> _Records shown_

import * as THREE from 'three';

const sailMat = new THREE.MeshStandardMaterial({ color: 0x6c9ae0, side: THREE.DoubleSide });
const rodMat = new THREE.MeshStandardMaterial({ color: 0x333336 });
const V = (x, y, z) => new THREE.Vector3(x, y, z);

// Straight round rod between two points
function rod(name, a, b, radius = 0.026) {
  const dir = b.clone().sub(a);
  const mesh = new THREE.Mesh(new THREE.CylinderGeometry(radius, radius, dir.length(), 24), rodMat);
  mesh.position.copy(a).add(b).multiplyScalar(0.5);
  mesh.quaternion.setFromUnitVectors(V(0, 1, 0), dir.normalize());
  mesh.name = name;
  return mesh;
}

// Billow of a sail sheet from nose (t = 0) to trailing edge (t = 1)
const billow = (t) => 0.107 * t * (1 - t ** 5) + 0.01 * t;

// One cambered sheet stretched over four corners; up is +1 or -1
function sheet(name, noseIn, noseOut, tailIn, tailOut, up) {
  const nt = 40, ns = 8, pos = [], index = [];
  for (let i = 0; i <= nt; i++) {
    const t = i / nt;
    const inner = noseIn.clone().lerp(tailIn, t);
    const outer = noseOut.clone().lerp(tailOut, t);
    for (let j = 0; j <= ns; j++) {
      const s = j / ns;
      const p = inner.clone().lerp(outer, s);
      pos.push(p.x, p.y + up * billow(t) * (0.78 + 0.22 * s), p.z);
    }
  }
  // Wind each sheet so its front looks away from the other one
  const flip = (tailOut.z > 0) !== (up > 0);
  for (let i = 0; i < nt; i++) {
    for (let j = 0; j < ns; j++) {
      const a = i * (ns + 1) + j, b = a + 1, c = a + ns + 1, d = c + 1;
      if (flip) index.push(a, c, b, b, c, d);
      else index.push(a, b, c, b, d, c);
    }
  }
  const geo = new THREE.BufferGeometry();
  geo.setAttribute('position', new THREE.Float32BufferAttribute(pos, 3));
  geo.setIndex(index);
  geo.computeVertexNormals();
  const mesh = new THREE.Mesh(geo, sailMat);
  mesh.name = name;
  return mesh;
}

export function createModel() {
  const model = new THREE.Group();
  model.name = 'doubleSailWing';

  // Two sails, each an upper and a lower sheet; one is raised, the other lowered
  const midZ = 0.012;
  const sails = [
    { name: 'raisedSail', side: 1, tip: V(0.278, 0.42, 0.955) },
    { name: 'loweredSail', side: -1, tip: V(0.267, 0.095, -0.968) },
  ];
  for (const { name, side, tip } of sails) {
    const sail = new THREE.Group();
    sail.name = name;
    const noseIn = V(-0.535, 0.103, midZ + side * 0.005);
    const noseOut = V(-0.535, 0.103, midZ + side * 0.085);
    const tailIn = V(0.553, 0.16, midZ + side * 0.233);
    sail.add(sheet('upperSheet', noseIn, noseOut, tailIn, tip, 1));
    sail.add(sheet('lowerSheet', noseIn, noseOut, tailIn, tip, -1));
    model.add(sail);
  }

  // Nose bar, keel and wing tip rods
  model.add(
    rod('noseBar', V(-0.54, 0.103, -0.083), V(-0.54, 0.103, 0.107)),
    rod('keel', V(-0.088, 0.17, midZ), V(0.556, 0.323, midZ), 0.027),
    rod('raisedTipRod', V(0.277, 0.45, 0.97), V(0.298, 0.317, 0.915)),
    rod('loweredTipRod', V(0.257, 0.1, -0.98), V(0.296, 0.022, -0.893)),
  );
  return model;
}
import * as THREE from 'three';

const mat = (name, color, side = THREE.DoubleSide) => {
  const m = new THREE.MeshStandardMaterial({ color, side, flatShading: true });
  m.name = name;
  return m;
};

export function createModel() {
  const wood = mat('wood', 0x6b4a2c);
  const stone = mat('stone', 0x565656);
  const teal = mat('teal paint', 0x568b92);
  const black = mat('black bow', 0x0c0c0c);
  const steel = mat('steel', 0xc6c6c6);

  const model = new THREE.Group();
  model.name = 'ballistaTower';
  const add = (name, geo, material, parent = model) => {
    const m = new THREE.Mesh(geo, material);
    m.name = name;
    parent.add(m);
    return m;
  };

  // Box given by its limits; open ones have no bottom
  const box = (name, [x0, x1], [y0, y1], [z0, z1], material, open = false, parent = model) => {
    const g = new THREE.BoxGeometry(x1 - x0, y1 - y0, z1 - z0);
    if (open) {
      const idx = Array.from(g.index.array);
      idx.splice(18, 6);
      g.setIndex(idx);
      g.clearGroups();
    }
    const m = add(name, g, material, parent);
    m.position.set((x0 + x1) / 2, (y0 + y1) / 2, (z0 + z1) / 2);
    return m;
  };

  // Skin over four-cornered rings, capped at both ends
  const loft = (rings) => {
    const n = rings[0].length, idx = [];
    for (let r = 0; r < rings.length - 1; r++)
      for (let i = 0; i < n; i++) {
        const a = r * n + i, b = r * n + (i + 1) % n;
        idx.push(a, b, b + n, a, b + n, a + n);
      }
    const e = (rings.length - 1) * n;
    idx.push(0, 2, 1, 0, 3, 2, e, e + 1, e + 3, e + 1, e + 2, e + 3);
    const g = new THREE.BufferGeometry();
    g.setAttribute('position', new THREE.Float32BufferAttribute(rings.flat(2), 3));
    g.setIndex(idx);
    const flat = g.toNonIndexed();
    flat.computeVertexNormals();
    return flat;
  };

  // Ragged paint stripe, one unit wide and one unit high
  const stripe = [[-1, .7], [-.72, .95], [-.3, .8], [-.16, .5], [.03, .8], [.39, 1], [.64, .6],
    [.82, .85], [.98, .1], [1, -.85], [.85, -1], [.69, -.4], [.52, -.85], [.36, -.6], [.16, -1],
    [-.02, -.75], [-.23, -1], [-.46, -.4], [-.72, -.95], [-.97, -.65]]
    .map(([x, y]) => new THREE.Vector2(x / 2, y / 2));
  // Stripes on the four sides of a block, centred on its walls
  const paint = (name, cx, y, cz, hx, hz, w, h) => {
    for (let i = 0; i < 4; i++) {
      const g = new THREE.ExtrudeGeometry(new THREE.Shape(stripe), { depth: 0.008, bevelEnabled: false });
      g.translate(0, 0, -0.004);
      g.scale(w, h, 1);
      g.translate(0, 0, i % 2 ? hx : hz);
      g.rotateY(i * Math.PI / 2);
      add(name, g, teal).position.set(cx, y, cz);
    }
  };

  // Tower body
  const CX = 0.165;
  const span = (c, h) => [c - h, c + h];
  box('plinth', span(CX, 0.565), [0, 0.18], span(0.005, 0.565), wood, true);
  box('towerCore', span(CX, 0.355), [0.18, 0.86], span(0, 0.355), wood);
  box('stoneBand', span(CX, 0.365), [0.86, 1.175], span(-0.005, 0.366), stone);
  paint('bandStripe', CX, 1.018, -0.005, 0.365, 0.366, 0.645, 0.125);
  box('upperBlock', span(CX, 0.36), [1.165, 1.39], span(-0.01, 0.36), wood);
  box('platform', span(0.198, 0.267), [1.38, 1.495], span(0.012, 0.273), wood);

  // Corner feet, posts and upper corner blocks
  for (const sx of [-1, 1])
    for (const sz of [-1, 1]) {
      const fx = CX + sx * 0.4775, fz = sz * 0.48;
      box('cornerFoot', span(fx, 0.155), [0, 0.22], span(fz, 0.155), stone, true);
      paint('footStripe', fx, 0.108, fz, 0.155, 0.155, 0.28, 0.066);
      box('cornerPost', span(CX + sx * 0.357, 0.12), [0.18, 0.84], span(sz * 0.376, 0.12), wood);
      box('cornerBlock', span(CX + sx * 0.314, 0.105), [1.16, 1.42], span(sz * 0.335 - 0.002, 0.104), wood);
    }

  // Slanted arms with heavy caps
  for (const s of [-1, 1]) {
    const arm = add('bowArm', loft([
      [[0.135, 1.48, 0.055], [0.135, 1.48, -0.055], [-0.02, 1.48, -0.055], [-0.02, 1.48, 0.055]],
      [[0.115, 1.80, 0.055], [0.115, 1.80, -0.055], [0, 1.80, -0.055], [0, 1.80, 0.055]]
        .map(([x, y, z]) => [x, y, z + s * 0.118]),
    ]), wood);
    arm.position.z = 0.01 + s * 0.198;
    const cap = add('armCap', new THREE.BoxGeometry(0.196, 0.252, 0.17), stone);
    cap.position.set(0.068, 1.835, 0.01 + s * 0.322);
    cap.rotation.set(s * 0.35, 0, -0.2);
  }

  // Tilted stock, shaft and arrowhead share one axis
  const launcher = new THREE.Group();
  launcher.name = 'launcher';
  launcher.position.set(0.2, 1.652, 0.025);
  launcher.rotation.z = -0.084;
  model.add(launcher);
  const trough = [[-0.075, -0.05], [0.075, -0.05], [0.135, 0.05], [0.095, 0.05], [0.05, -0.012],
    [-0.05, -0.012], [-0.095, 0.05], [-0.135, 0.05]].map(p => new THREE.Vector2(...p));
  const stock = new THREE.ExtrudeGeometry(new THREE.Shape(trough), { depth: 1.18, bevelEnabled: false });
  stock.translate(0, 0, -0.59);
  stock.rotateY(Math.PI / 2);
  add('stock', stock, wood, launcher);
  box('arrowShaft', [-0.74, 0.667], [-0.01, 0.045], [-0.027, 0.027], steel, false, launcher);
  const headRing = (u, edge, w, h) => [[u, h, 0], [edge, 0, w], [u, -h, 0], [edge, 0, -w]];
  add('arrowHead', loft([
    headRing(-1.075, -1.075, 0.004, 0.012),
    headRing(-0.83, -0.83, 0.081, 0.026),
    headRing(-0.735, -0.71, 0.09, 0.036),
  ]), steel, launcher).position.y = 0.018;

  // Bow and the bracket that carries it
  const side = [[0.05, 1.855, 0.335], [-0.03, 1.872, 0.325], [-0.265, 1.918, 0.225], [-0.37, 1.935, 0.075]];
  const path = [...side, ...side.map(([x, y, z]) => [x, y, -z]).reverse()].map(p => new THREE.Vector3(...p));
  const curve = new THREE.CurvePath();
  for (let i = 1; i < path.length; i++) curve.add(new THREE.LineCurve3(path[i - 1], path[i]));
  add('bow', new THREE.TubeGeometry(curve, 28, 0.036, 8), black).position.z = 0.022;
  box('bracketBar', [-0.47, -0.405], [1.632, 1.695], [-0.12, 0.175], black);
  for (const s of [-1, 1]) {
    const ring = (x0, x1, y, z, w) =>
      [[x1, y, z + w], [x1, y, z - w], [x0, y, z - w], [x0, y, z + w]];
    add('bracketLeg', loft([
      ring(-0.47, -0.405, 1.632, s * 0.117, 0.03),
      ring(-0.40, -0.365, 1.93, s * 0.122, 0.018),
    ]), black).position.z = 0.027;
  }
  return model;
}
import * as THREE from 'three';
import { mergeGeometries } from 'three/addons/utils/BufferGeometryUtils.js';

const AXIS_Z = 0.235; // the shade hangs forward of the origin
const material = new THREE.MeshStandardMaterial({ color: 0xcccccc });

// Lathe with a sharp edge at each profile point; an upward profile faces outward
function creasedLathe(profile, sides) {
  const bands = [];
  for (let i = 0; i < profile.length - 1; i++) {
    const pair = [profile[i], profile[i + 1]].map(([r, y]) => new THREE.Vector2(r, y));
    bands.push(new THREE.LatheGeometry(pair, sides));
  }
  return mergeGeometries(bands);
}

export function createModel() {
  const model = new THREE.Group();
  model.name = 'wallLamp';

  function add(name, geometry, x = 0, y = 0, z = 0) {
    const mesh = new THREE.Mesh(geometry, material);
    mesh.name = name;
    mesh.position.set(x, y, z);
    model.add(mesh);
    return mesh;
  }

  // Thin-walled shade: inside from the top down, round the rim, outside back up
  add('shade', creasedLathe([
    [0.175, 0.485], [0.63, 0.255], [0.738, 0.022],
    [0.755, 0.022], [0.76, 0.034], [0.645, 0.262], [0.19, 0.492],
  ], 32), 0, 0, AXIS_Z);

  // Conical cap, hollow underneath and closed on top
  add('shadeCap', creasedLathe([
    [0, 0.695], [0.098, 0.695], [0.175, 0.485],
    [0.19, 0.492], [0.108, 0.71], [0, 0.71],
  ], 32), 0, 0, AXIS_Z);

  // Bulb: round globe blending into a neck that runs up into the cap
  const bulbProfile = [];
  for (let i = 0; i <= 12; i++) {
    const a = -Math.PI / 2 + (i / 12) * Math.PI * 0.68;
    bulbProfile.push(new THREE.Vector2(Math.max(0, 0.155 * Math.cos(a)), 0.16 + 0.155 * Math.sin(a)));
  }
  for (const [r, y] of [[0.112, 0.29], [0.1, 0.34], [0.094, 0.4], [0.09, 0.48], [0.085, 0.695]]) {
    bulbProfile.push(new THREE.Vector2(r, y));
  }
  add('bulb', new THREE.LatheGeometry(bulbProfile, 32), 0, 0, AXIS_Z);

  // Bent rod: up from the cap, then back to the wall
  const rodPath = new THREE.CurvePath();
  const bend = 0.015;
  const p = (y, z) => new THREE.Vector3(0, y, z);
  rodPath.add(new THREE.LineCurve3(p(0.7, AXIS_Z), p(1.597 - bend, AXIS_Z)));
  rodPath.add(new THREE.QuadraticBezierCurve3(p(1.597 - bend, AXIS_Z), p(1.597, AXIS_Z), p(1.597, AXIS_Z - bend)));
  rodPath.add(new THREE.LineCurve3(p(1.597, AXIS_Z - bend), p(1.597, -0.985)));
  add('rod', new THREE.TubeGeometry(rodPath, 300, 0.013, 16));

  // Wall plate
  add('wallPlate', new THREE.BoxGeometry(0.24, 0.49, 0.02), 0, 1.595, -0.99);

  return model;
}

> _Task goal_
The reply should consist of a single number: how many lines in the listing contain the word "push".

> _Output of the exercise_
8